walton —Southeastern school board members accepted the donation of the Walton Salin Bank building Tuesday morning. The building will become the superintendent’s office.
The Walton branch of the bank closed its doors Sept. 6, but the ATM and bank sign will remain, said Jim Badger, senior vice president-director of marketing at Salin Bank.
“The Salin family has always given back to the communities they have done business [in] and that is a big reason for donating the building,” Badger said.
The school corporation will spend about $11,000 to get it going and make sure it is presentable, said Trudie Hedrick, the corporation’s superintendent. Annual insurance on the building will cost $1,000; flooring will cost $2,400 to $2,800; maintenance and repairs will cost $2,000 to $3,000 and Internet and phone access will cost $3,000 to $4,000.
The existing maintenance staff for the corporation will be working on the renovations, Hedrick said.
Monthly utilities for the building are expected to be $500 a month.
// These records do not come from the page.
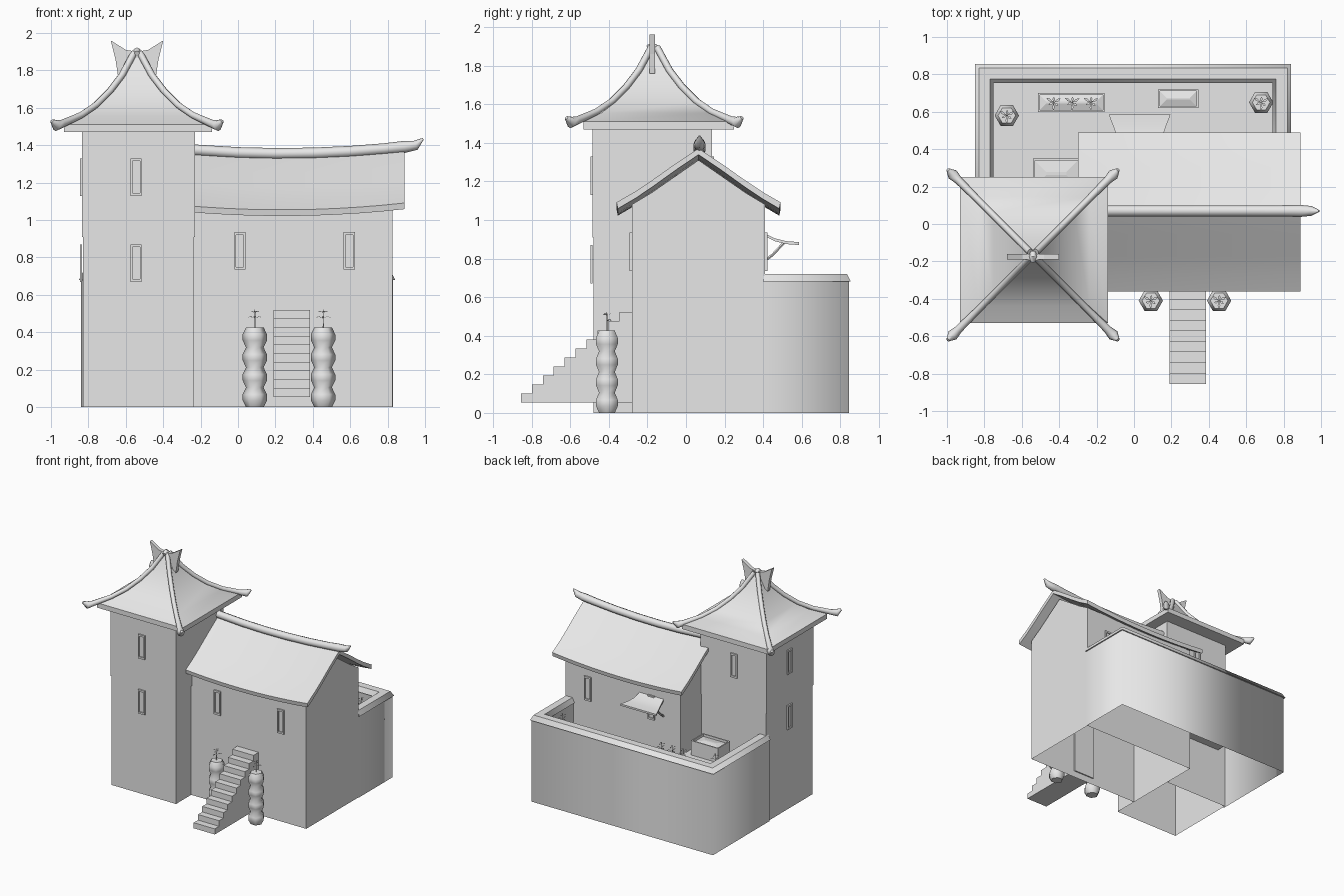
import bpy, bmesh, math
from mathutils import Vector

if "Cube" in bpy.data.objects:
    bpy.data.objects.remove(bpy.data.objects["Cube"], do_unlink=True)

grey = bpy.data.materials.new("pale_grey")
grey.use_nodes = True
grey.diffuse_color = (0.8, 0.8, 0.8, 1)
grey.node_tree.nodes["Principled BSDF"].inputs["Base Color"].default_value = (0.8, 0.8, 0.8, 1)


def finish(name, bm, smooth=None, recalc=True):
    """Turn a bmesh into an object; smooth is the angle above which edges stay sharp."""
    if recalc:
        bmesh.ops.recalc_face_normals(bm, faces=bm.faces)
    if smooth:
        for f in bm.faces:
            f.smooth = True
        for e in bm.edges:
            if len(e.link_faces) == 2 and e.calc_face_angle() > math.radians(smooth):
                e.smooth = False
    me = bpy.data.meshes.new(name)
    bm.to_mesh(me)
    bm.free()
    me.materials.append(grey)
    ob = bpy.data.objects.new(name, me)
    bpy.context.collection.objects.link(ob)
    return ob


def loft(bm, rings, closed=True):
    """Skin consecutive rings of points with quads."""
    vs = [[bm.verts.new(p) for p in r] for r in rings]
    for a, b in zip(vs, vs[1:]):
        n = len(a)
        for i in range(n if closed else n - 1):
            j = (i + 1) % n
            bm.faces.new((a[i], a[j], b[j], b[i]))
    return vs


def caps(bm, vs):
    bm.faces.new(vs[0])
    bm.faces.new(vs[-1])


def rect(x0, x1, y0, y1, z):
    return [(x0, y0, z), (x1, y0, z), (x1, y1, z), (x0, y1, z)]


def box(name, x0, x1, y0, y1, z0, z1, bottom=True):
    bm = bmesh.new()
    vs = loft(bm, [rect(x0, x1, y0, y1, z0), rect(x0, x1, y0, y1, z1)])
    if bottom:
        bm.faces.new(vs[0])
    bm.faces.new(vs[-1])
    return finish(name, bm)


def tube(name, path, radii, sides=8):
    """Round bar with changing radius along a path."""
    bm = bmesh.new()
    pts = [Vector(p) for p in path]
    rings = []
    for i, p in enumerate(pts):
        d = (pts[min(i + 1, len(pts) - 1)] - pts[max(i - 1, 0)]).normalized()
        u = d.cross(Vector((0, 0, 1))).normalized()
        w = u.cross(d)
        rings.append([p + radii[i] * (u * math.cos(t) + w * math.sin(t))
                      for t in (math.tau * k / sides for k in range(sides))])
    caps(bm, loft(bm, rings))
    return finish(name, bm, 50)


# Tower body, with a slightly wider upper storey
TX0, TX1, TY0, TY1 = -0.83, -0.235, -0.48, 0.13
box("tower_lower", TX0, TX1, TY0, TY1, 0, 0.92, bottom=False)
box("tower_upper", TX0 - .005, TX1 + .005, TY0 - .005, TY1 + .005, 0.91, 1.48)

# Tower roof: eave slab below a concave pyramid
AX, AY = -0.54, -0.165
bm = bmesh.new()
rings = [rect(-0.93, -0.14, -0.53, 0.25, 1.47)]
slope = [(0.4, 1.51), (0.3, 1.555), (0.22, 1.61), (0.145, 1.685), (0.08, 1.77), (0.015, 1.89)]
for h, z in slope:
    t = h / 0.4
    rings.append(rect(AX - .39 * t, AX + .40 * t, AY - .365 * t, AY + .415 * t, z))
caps(bm, loft(bm, rings))
finish("tower_roof", bm, 35)

# Hip ridges running to upturned, flared tips
for sx in (-1, 1):
    for sy in (-1, 1):
        path = [(AX + sx * h, AY + sy * h, z + .005) for h, z in reversed(slope)]
        path += [(AX + sx * .43, AY + sy * .43, 1.505), (AX + sx * .455, AY + sy * .455, 1.53)]
        tube("hip_ridge", path, [.018] * 5 + [.022, .03, .01])

# Star-shaped crest plate and its finial
half = [(0, 1.9), (.06, 1.91), (.14, 1.96), (.115, 1.86), (.1, 1.76), (.04, 1.8)]
outline = half + [(-x, z) for x, z in reversed(half[1:])]
bm = bmesh.new()
caps(bm, loft(bm, [[(AX + x, y, z) for x, z in outline] for y in (-.19, -.16)]))
finish("roof_crest", bm)
tube("crest_finial", [(AX, -.2, 1.89), (AX, -.175, 1.9), (AX, -.15, 1.89)], [.015, .022, .015])

# House body: gabled shell, open underneath
HX0, HX1, HY0, HY1, RY = -0.235, 0.825, -0.28, 0.41, 0.065
gable = [(HY0, 0), (HY0, 1.08), (-.18, 1.14), (RY, 1.31), (.31, 1.14), (HY1, 1.08), (HY1, 0)]
bm = bmesh.new()
vs = loft(bm, [[(x, y, z) for y, z in gable] for x in (HX0, HX1)], closed=False)
caps(bm, vs)
finish("house_walls", bm)


# House roof: concave slopes that sag gently along the length
def sag(x):
    t = (x + .3) / 1.19
    return .03 * (t - .45) ** 2 * 4 - .02


prof = [(-.425, 1.075), (-.33, 1.13), (-.24, 1.19), (-.12, 1.275), (0, 1.355)]
prof += [(-y, z) for y, z in reversed(prof[:-1])]
section = prof + [(y * .985, z - .033) for y, z in reversed(prof)]
bm = bmesh.new()
xs = [-.3 + 1.19 * k / 10 for k in range(11)]
caps(bm, loft(bm, [[(x, RY + y, z + sag(x)) for y, z in section] for x in xs]))
finish("house_roof", bm, 30)

# House ridge with a rising pointed end
xs = [-.25, 0, .2, .4, .6, .78, .89]
path = [(x, RY + .005, 1.375 + sag(x)) for x in xs] + [(.95, RY + .005, 1.4), (.99, RY + .005, 1.435)]
tube("house_ridge", path, [.03] * 6 + [.032, .026, .005])

# Courtyard wall with coping, one profile swept around three sides
coping = [(.01, 0), (.01, .68), (0, .68), (.02, .72), (.08, .72), (.1, .68), (.09, .68), (.09, .5)]
bm = bmesh.new()
rows = loft(bm, [[(.84 - i, .4, z), (.84 - i, .855 - i, z), (-.85 + i, .855 - i, z), (-.85 + i, .1, z)]
                 for i, z in coping], closed=False)
for f in bm.faces:
    f.smooth = True
for row in rows:
    for a, b in zip(row, row[1:]):
        e = bm.edges.get((a, b))
        e.smooth = False
bmesh.ops.reverse_faces(bm, faces=bm.faces)
finish("courtyard_wall", bm)
box("courtyard_floor", -.76, .75, -.04, .765, .49, .5)


# Slit windows: a thin frame with a recessed pane
def window(cx, cy, cz, nx, ny):
    bm = bmesh.new()
    rings = []
    for w, h, d in ((.03, .1, 0), (.03, .1, .012), (.02, .085, .012), (.02, .085, .003)):
        rings.append([(cx + nx * d - ny * a * w, cy + ny * d + nx * a * w, cz + b * h)
                      for a, b in ((-1, -1), (1, -1), (1, 1), (-1, 1))])
    vs = loft(bm, rings)
    bm.faces.new(vs[-1])
    finish("window", bm)


for z in (.77, 1.23):
    window(AX - .005, TY0 - .004, z, 0, -1)
    window(TX0 - .004, -.165, z, -1, 0)
window(AX, TY1 + .004, 1.23, 0, 1)
for x in (.01, .595):
    window(x, HY0, .835, 0, -1)
    window(x + .02, HY1, .835, 0, 1)

# Awning over the back opening, with two braces
bm = bmesh.new()
strip = [(.4, .935, .11), (.46, .905, .12), (.52, .89, .14), (.585, .885, .165)]
rings = []
for y, z, w in strip:
    rings.append([(.03 - w, y, z), (.03 + w, y, z), (.03 + w, y, z - .015), (.03 - w, y, z - .015)])
caps(bm, loft(bm, rings))
finish("awning", bm, 30)
for x in (-.08, .14):
    tube("awning_brace", [(x, .41, .79), (x, .45, .82), (x, .51, .885)], [.008] * 3, 6)

# Front stairs: one stepped side profile pulled across the width
side = []
for k in range(10):
    y = -.855 + k * .0565
    side += [(y, .055 + .0465 * k), (y, .055 + .0465 * (k + 1))]
side += [(-.27, .52), (-.27, .055)]
bm = bmesh.new()
caps(bm, loft(bm, [[(x, y, z) for y, z in side] for x in (.19, .385)]))
finish("front_stairs", bm)


# Small plant: thin stem with two tiers of pointed leaves
def plant(x, y, z, s=1.0):
    bm = bmesh.new()
    vs = loft(bm, [[(x + r * math.cos(t), y + r * math.sin(t), z + h * s) for t in (0, 2.1, 4.2)]
                   for r, h in ((.004, -.01), (.002, .095))])
    bm.faces.new(vs[-1])
    for tier, (h, r) in enumerate(((.045, .045), (.075, .03))):
        for k in range(3):
            t = math.tau * k / 3 + tier + .5
            c, d = math.cos(t) * s, math.sin(t) * s
            pts = [(0, 0, 0), (r * .6, .007, .012), (r, 0, .004), (r * .6, -.007, .012)]
            bm.faces.new([bm.verts.new((x + c * u - d * v, y + d * u + c * v, z + (h + w) * s))
                          for u, v, w in pts])
    finish("plant", bm)


# Stacked faceted pots
def pots(x, y, z, count):
    bm = bmesh.new()
    rings = []
    for k in range(count):
        for r, h in ((.047, 0), (.065, .035), (.065, .068), (.047, .105)):
            if k and h == 0:
                continue
            rings.append([(x + r * math.cos(t), y + r * math.sin(t), z + h + k * .107)
                          for t in (math.tau * i / 6 for i in range(6))])
    caps(bm, loft(bm, rings))
    finish("pot_stack", bm, 62)
    plant(x, y, z + count * .107)


pots(.09, -.41, 0, 4)
pots(.455, -.41, 0, 4)
pots(-.68, .58, .5, 1)
pots(.68, .65, .5, 1)


# Courtyard planters: rimmed boxes with mounded soil
def planter(cx, cy, w, d):
    bm = bmesh.new()
    rings = [rect(cx - w + i, cx + w - i, cy - d + i, cy + d - i, z)
             for i, z in ((0, .5), (0, .62), (.01, .62), (.01, .6), (d * .9, .612))]
    caps(bm, loft(bm, rings))
    finish("planter", bm)


planter(-.335, .65, .178, .05)
planter(.237, .67, .108, .05)
planter(-.415, .27, .125, .08)
for x in (-.43, -.33, -.23):
    plant(x, .65, .61)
The money will be coming out of the capital projects fund, where $40,000 has been budgeted for upgrades.
Hedrick anticipates turning areas of the old bank building into a board room for meetings and small teacher training or community events on the south side of the building.
“We want to make sure people feel comfortable to use the meeting space,” Hedrick said.
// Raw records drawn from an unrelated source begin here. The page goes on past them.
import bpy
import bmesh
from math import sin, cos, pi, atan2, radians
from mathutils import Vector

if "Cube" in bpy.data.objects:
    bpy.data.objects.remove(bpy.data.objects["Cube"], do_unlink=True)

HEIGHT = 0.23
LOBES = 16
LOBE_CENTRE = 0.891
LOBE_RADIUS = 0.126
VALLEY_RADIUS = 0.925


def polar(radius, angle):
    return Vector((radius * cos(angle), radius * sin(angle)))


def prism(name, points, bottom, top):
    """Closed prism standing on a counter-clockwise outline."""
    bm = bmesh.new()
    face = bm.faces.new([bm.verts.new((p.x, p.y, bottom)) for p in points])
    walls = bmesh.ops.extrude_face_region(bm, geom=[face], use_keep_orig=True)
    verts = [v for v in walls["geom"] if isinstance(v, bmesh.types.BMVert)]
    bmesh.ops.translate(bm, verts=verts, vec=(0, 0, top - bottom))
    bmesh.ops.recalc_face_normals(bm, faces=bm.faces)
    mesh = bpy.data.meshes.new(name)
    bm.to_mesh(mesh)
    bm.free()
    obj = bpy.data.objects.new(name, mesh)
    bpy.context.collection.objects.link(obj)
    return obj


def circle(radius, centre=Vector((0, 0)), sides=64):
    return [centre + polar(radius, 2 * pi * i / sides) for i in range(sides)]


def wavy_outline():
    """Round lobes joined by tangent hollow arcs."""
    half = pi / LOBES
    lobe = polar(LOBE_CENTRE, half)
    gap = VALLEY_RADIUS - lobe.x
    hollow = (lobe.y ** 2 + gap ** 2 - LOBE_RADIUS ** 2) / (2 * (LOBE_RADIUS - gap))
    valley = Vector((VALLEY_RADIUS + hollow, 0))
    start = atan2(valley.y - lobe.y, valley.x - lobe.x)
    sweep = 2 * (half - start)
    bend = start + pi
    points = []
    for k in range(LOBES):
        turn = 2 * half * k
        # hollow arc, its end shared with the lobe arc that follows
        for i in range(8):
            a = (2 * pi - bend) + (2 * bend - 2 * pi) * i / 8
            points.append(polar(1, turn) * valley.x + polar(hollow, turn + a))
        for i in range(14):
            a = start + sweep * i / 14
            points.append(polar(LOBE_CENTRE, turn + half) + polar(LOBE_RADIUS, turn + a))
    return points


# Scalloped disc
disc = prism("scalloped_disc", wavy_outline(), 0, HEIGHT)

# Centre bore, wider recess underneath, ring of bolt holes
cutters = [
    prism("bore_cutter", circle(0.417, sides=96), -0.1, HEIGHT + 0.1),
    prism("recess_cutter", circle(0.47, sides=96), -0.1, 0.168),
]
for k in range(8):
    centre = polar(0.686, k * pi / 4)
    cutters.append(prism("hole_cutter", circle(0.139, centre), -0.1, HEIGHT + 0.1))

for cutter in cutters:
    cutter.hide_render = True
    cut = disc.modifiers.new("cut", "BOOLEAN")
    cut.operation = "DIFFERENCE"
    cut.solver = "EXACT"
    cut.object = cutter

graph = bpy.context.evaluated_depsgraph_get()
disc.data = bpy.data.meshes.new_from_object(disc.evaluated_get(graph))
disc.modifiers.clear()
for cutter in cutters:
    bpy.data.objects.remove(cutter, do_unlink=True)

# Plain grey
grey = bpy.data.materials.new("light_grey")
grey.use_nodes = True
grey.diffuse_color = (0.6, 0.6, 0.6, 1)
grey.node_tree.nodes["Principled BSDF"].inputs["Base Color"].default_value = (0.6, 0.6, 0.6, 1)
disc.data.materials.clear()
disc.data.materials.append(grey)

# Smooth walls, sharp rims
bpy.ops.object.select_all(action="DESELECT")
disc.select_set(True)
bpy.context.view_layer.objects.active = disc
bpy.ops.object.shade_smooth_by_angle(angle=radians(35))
Board members met in a special meeting Tuesday after members couldn’t agree on a decision Monday night at a regular board meeting. Jack Cain, vice president of the board, was not president at the first meeting, making the vote tied 2-2.
Gary Akers, board president, and board member David Helms voted in favor of accepting the donation while Mary Hartley, secretary, and board member Ian Jay voted against the move.
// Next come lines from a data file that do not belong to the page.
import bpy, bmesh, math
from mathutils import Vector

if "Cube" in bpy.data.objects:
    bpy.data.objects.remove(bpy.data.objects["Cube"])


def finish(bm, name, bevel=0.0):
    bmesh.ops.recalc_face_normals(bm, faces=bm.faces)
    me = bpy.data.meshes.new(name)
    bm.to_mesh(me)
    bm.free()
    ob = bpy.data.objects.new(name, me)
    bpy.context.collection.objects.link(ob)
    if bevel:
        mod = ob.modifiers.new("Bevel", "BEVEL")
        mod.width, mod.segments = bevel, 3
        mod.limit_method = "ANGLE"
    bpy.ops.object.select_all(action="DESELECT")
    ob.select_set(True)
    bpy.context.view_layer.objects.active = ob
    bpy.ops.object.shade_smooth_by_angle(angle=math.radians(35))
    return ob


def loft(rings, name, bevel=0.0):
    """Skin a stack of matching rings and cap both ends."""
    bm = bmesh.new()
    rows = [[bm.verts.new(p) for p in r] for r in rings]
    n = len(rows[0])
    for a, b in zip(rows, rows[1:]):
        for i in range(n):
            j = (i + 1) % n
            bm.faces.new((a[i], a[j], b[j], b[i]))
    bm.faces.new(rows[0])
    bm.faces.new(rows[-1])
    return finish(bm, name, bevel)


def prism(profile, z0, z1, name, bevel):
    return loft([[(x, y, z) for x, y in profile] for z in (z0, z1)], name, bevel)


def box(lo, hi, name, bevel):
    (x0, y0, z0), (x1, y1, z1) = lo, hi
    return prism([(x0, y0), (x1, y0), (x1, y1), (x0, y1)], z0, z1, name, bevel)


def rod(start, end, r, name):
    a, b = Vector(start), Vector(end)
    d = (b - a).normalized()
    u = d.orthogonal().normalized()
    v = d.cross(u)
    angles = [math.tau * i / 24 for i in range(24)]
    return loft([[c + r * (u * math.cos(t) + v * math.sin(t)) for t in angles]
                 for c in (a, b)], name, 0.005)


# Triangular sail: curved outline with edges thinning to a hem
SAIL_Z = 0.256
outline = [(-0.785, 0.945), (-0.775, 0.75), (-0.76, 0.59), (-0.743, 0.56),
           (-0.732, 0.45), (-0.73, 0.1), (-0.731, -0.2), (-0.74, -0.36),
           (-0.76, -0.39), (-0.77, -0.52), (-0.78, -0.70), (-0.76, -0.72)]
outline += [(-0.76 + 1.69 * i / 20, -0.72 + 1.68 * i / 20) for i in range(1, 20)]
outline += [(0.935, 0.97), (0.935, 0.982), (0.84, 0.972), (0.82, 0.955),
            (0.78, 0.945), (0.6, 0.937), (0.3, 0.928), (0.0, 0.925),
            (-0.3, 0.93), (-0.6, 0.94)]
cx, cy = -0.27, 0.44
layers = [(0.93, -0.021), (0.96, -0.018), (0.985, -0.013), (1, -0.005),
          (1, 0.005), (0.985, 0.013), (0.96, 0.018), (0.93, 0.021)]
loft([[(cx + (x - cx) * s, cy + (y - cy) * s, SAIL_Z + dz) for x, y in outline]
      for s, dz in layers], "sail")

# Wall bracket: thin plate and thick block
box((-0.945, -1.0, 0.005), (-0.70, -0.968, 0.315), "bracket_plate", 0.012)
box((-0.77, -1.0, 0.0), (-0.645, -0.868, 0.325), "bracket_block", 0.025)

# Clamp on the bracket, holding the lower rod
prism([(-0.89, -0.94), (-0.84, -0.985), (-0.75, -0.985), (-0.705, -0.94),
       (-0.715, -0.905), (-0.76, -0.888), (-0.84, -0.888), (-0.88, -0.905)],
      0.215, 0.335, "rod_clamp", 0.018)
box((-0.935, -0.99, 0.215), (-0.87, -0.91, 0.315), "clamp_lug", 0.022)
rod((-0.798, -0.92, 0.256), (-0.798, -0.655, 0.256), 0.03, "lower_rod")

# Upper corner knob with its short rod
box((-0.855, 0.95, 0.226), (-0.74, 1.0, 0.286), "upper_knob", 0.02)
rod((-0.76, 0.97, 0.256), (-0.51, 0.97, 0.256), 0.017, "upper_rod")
When Cain attended the meeting Tuesday morning, he voted yes and the vote to accept the donations was moved with a 3-to-2 vote.
Akers said to get a donation of a building worth $500,000 at a cost of $11,000 seemed like a no-brainer.
Jay disagreed, saying he was having a hard time justifying the donation. At the board meeting, Jay said he agreed the former bank was a nice building with plenty of possibility, but was concerned with the ongoing costs.
“In a time period of declining enrollment and budget, I thought we might find a better way to use the funds,” Jay said after the decision. “Having said that, I understand the vote of the board and will support it moving forward.”
After talking with Ray Gusky, the executive vice president, chief financial officer and director of risk management at Salin Bank, Hedrick said they believe it will be 60 days until school staff will have access to the building to begin renovations.
Although a timeline of when it will be ready has not been determined, it should be during this school year, Hedrick said.
“One of the concerns I’ve heard is that I’m a brand-new superintendent and am leaving the high school,” Hedrick said. “It’s not an opportunity to move out, it’s to make the school corporation more visible.”
With the location of the building right off of U.S. 35, the building will be visible to the community, Hedrick said.
“I just believe it will create more of a presence for the corporation and hope the community supports that and sees the benefit for that,” Hedrick said. “The open door policy is still there, it just moved locations.”
The bank will keep control of the sign and insure it, but the Southeastern administrators will have control of the electronic portion. Other terms and conditions include a restriction on the building’s sale, should the school corporation have no need of it — it can’t be sold to another bank or financial institution for 10 years.
The building will house Hedrick; Jeanie Robertson, deputy treasurer; Maggie Wright, corporation secretary; Darlene Martin, treasurer, Dawn Robertson, data analyst/high ability coordinator; and Maria Funk, student services coordinator.
Amie Sites is a reporter at the Pharos-Tribune. She can be reached at 574-732-5117 or firstname.lastname@example.org.